Ref No
I/F 1018
Currie, Amanda - Funeral Castor Order of Service 7 Aug 2000

Currie, Amanda - Funeral Castor Order of Service 7 Aug 2000





Today we tell a tale of a life of faith, and hope and love triumphing over adversity; of difficulties being overcome by courage, good-humour and determination. And it is appropriate that we should gather here to celebrate that life, because this is where the tale almost starts. Mandy was born and bred in the parish of Castor; she was christened in this church – in 1974 she married David in this church; today we come together in this place to give thanks for her life, to recall what she was and is to us, to mourn her passing, and comfort and support one another in our sorrow.

Most people will know that she started her career as a secretary, first with Baker Perkins, and then for 10 years with the Development Corporation, where she ended up as the secretary to the Chairman, Windham Thomas. She loved her work, she loved being with people, she had a great rapport with people; a lovely smile; a caring approach, and a great sense of humour. She was to have to dig deep into all these and other qualities after she stopped work.

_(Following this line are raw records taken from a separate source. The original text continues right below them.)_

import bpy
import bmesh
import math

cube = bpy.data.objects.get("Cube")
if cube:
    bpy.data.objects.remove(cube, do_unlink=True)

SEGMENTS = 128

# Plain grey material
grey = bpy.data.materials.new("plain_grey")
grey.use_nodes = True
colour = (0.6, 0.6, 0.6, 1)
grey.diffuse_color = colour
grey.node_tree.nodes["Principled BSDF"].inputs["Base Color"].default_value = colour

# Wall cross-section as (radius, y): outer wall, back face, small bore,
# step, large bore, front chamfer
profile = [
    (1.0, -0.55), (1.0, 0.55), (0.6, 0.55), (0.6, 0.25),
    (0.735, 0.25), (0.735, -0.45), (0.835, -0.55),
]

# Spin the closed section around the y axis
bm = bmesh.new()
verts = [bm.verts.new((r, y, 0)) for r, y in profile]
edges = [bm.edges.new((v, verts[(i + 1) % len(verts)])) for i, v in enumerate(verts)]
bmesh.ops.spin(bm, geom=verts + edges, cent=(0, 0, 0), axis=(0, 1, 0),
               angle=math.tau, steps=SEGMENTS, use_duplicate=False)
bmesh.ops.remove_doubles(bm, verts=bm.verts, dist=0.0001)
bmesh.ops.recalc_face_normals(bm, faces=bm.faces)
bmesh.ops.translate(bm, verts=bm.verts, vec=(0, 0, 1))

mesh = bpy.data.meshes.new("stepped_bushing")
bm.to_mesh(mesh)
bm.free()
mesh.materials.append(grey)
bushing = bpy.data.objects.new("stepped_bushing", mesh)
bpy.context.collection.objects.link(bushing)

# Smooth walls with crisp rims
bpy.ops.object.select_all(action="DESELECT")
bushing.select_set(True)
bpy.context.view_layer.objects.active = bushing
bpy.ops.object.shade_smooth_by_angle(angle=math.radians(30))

She came home one day in 1982 and announced that she wanted to stop work. Adam was born in 1983, and the next 16 years were to be a fight for survival; first for Adam , and then for herself.

Adam was born prematurely, and his birth changed Mandy’s life in a way that she can hardly have expected. At times she and Adam almost lived at Great Ormond Street Children’s Hospital. Many of you will have seen the lovely photograph, either in the Evening Telegraph, or at their house in Milton Way, or in her mother, Stella’s house- the photograph of her holding Adam, as he was finally brought home just before Christmas. In the photograph she looks up with love, and shining eyes as she clutches the precious bundle. She became dedicated to ensuring Adam survived and lived a full life. His progress was a source of pride and pleasure to her.

As a person Mandy took a pride in all she did, home, work, food and clothes- she had a great sense of fun, a good sense of humour- a raucous laugh some-one described. She never said a bad word about anybody, and she also had some good friends. She cared for Stella, as well as David and Adam- she valued life and people. And as I have said all these qualities were to help see her through the 16 years after Adam’s birth. For as it became clear that Adam was going to develop into a fit, strong young man, so she became ill. For the first 10 years after Adam’s birth his survival was to be the focus of her energy; for the next 6 years it was her own survival. She never complained, she said she would handle it; she never said why me. And with the support of David, and good friends she battled against her illness. Gradually the pattern of life took on a different shape; as the end drew near for David, it was a case of spending mornings on the golf course with Adam, and afternoons with Mandy in Thorpe Hall.

And good things came out of the battle. Good like Daphne proved their true worth. The family drew closer together; Stellla showed what a loving mother and grandmother she was; David’s employer, Perkins, showed that they were also a concerned friend.

Precious moments were valued, like trips to Scotland; the peace of Iona and its cathedral; a foretaste almost of the peace that was to come for Mandy. For the struggle is now over; her body is at rest, free from pain and discomfort. Sometimes it is difficult to see purpose, shape and pattern in our lives. But if we look about us, away from the confusion and muddle of our own lives we can see that shape and pattern there is. We can see that the stars and planets in the heavens move in a fixed pattern; the suns sets and rises; the seasons come and go, and as surely as Spring follows winter, greenery dies back and returns to new life. We can see evidence of the pattern around us; but as one monk said to me; there is also a purpose and shape to our own lives- it’s just that we lie too close to the carpet to see the pattern in our lives.

Well I think we get more than a glimpse of the purpose and shape of Mandy’s life. It was a life, as I said motivated by faith, hope and love; by a determination not to let difficulties defeat us, for she never was beaten psychologically by her illness. It didn’t change her or distort her real self; she always remained the fine person she was, good; loving, caring and fun to be with, a loving wife, mother and daughter. With sadness We give thanks then for such a life, one that gave so much; confident in the knowledge that her body is at rest, and her soul at peace. In funerals we use the water of baptism to remind ourselves of God’s promise- the promise of new life that comes to Many now, and us all in our turn. For her the battle is over; we commit her with confidence to the loving care of her heavenly Father- in a place of refreshment, light and peace.